**EXERCISE DETAILS:** When the string "toCreasedNormals" appears in a line of the records, show the whole line.

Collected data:
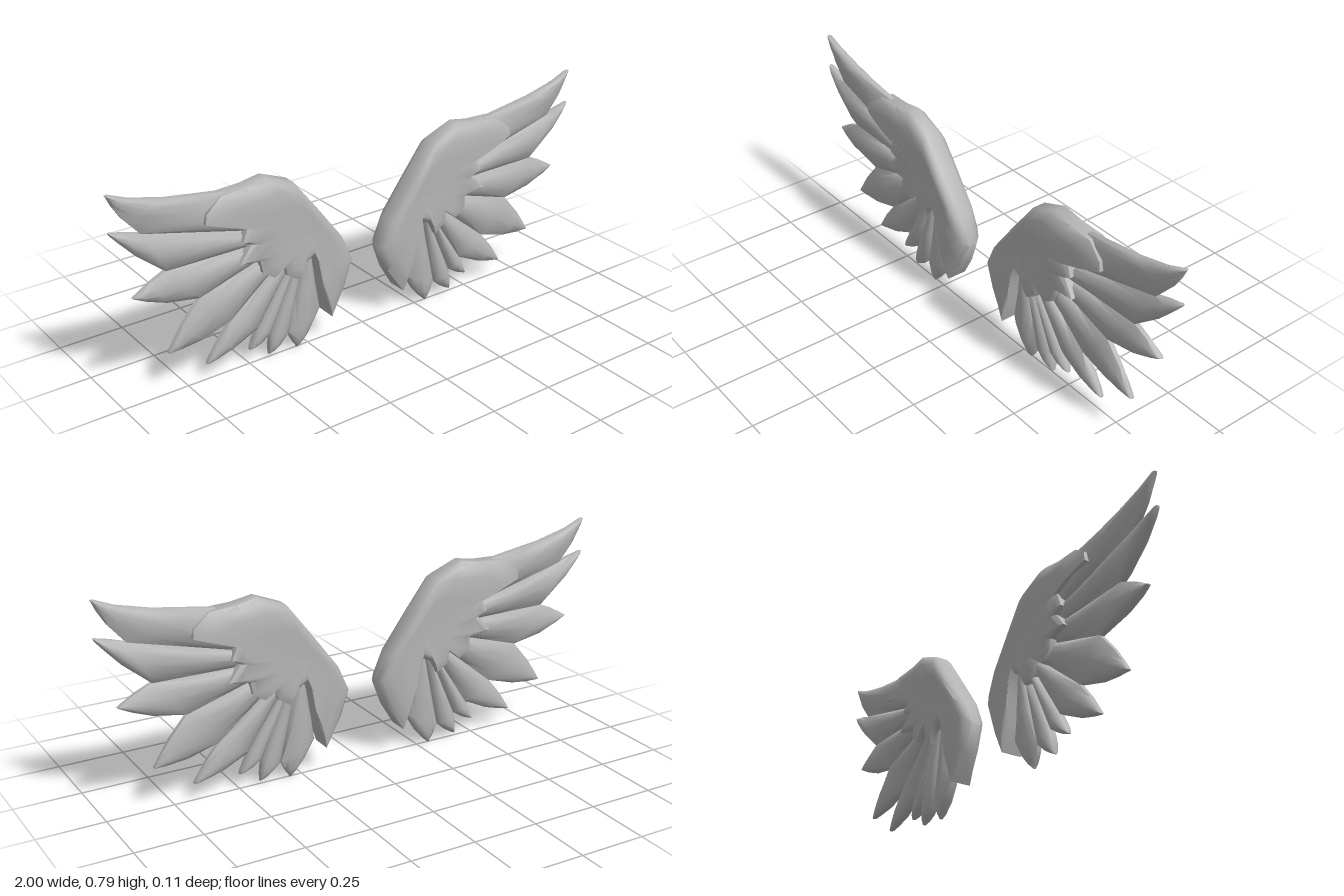
import * as THREE from 'three';
import { toCreasedNormals } from 'three/addons/utils/BufferGeometryUtils.js';

const CENTER = [0.25, 0.47];
const lerp = (a, b, t) => a.map((v, i) => v + (b[i] - v) * t);

// Skin closed rings of [x, y, z] points, cap both ends, and face the surface outward
function loft(rings, side, crease) {
  const n = rings[0].length, pts = rings.flat().map(([x, y, z]) => [x * side, y, z]);
  let tris = [];
  for (let r = 0; r < rings.length - 1; r++) {
    for (let i = 0; i < n; i++) {
      const a = r * n + i, b = r * n + (i + 1) % n;
      tris.push([a, b, b + n], [a, b + n, a + n]);
    }
  }
  const last = (rings.length - 1) * n;
  for (let i = 1; i < n - 1; i++) tris.push([0, i + 1, i], [last, last + i, last + i + 1]);
  const v = (i) => new THREE.Vector3(...pts[i]);
  const volume = tris.reduce((s, [a, b, c]) => s + v(a).dot(v(b).cross(v(c))), 0);
  if (volume < 0) tris = tris.map(([a, b, c]) => [a, c, b]);
  const g = new THREE.BufferGeometry();
  g.setAttribute('position', new THREE.Float32BufferAttribute(pts.flat(), 3));
  g.setIndex(tris.flat());
  return toCreasedNormals(g, crease);
}

// Lens-shaped section between two edge points
function section(a, b, h) {
  const us = [0, 0.2, 0.5, 0.8, 1], hs = [0.3, 0.8, 1, 0.8, 0.3];
  const front = us.map((u, i) => [...lerp(a, b, u), h * hs[i]]);
  return [...front, ...front.map(([x, y, z]) => [x, y, -z]).reverse()];
}

// Notches between the flight feathers, from the leading edge round to the body
const notches = [[0.57, 0.7], [0.89, 0.635], [0.81, 0.475], [0.69, 0.335], [0.575, 0.205],
  [0.465, 0.14], [0.41, 0.105], [0.335, 0.075], [0.2, 0.135]];
// Feather tips, with the outward swell of the upper and lower edge
const tips = [[1, 0.795, -0.015, 0.012], [1, 0.665, 0.003, 0.012], [0.935, 0.41, 0.005, 0.016],
  [0.82, 0.16, 0.008, 0.014], [0.675, 0.065, 0.006, 0.012], [0.5, 0.06, 0.002, 0.006],
  [0.42, 0.015, 0.004, 0.006], [0.3, 0.003, 0.004, 0.01]];

function featherGeometry(i, side) {
  const [tx, ty, swellA, swellB] = tips[i], tip = [tx, ty];
  const a = notches[i], b = notches[i + 1];
  const base = lerp(a, b, 0.5);
  const dx = tx - base[0], dy = ty - base[1], len = Math.hypot(dx, dy);
  const across = [-dy / len, dx / len];
  const shift = (p, d) => [p[0] + across[0] * d, p[1] + across[1] * d];
  const back = shift(tip, 0).map((v, k) => v - [dx, dy][k] / len * 0.008);
  return loft([
    section(lerp(a, CENTER, 0.75), lerp(b, CENTER, 0.75), 0.028),
    section(lerp(a, CENTER, 0.35), lerp(b, CENTER, 0.35), 0.03),
    section(a, b, 0.03),
    section(shift(lerp(a, tip, 0.5), swellA), shift(lerp(b, tip, 0.5), -swellB), 0.026),
    section(shift(lerp(a, tip, 0.8), swellA * 0.7), shift(lerp(b, tip, 0.8), -swellB * 0.7), 0.018),
    section(shift(back, 0.006), shift(back, -0.006), 0.011),
    section(shift(tip, 0.001), shift(tip, -0.001), 0.006),
  ], side, 1.0);
}

// Covert outline: x, y and half thickness at the edge
const covert = [[0.165, 0.1, 0.04], [0.1, 0.2, 0.025], [0.06, 0.3, 0.018], [0.105, 0.4, 0.022],
  [0.21, 0.54, 0.025], [0.31, 0.67, 0.025], [0.42, 0.715, 0.022], [0.5, 0.7, 0.025], [0.6, 0.695, 0.028],
  [0.665, 0.65, 0.042], [0.67, 0.615, 0.044], [0.59, 0.605, 0.036], [0.5, 0.57, 0.034],
  [0.53, 0.51, 0.043], [0.495, 0.49, 0.036], [0.545, 0.43, 0.045], [0.46, 0.415, 0.035],
  [0.455, 0.37, 0.042], [0.41, 0.34, 0.044], [0.37, 0.375, 0.034], [0.355, 0.33, 0.042],
  [0.31, 0.3, 0.044], [0.285, 0.35, 0.035], [0.245, 0.37, 0.034], [0.215, 0.3, 0.034], [0.205, 0.21, 0.034]];

function covertGeometry(side) {
  const ring = (s, z, mix) => covert.map(([x, y, e]) =>
    [...lerp(CENTER, [x, y], s), z + (e - z) * mix]);
  const front = [ring(0.02, 0.05, 0), ring(0.5, 0.052, 0), ring(0.78, 0.055, 0.08), ring(0.92, 0.054, 0.45), ring(1, 0, 1)];
  const rear = front.map((r) => r.map(([x, y, z]) => [x, y, -z])).reverse();
  return loft([...front, ...rear], side, 0.9);
}

export function createModel() {
  const model = new THREE.Group();
  model.name = 'wings';
  const grey = new THREE.MeshStandardMaterial({ color: 0xb4b4b4 });
  grey.name = 'feather grey';
  for (const [side, label] of [[1, 'left'], [-1, 'right']]) {
    const wing = new THREE.Group();
    wing.name = label + 'Wing';
    const add = (geometry, name) => {
      const mesh = new THREE.Mesh(geometry, grey);
      mesh.name = name;
      wing.add(mesh);
    };
    tips.forEach((_, i) => add(featherGeometry(i, side), 'flightFeather' + (i + 1)));
    add(covertGeometry(side), 'covertFeathers');
    model.add(wing);
  }
  return model;
}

**TASK RESULT:**
import { toCreasedNormals } from 'three/addons/utils/BufferGeometryUtils.js';
  return toCreasedNormals(g, crease);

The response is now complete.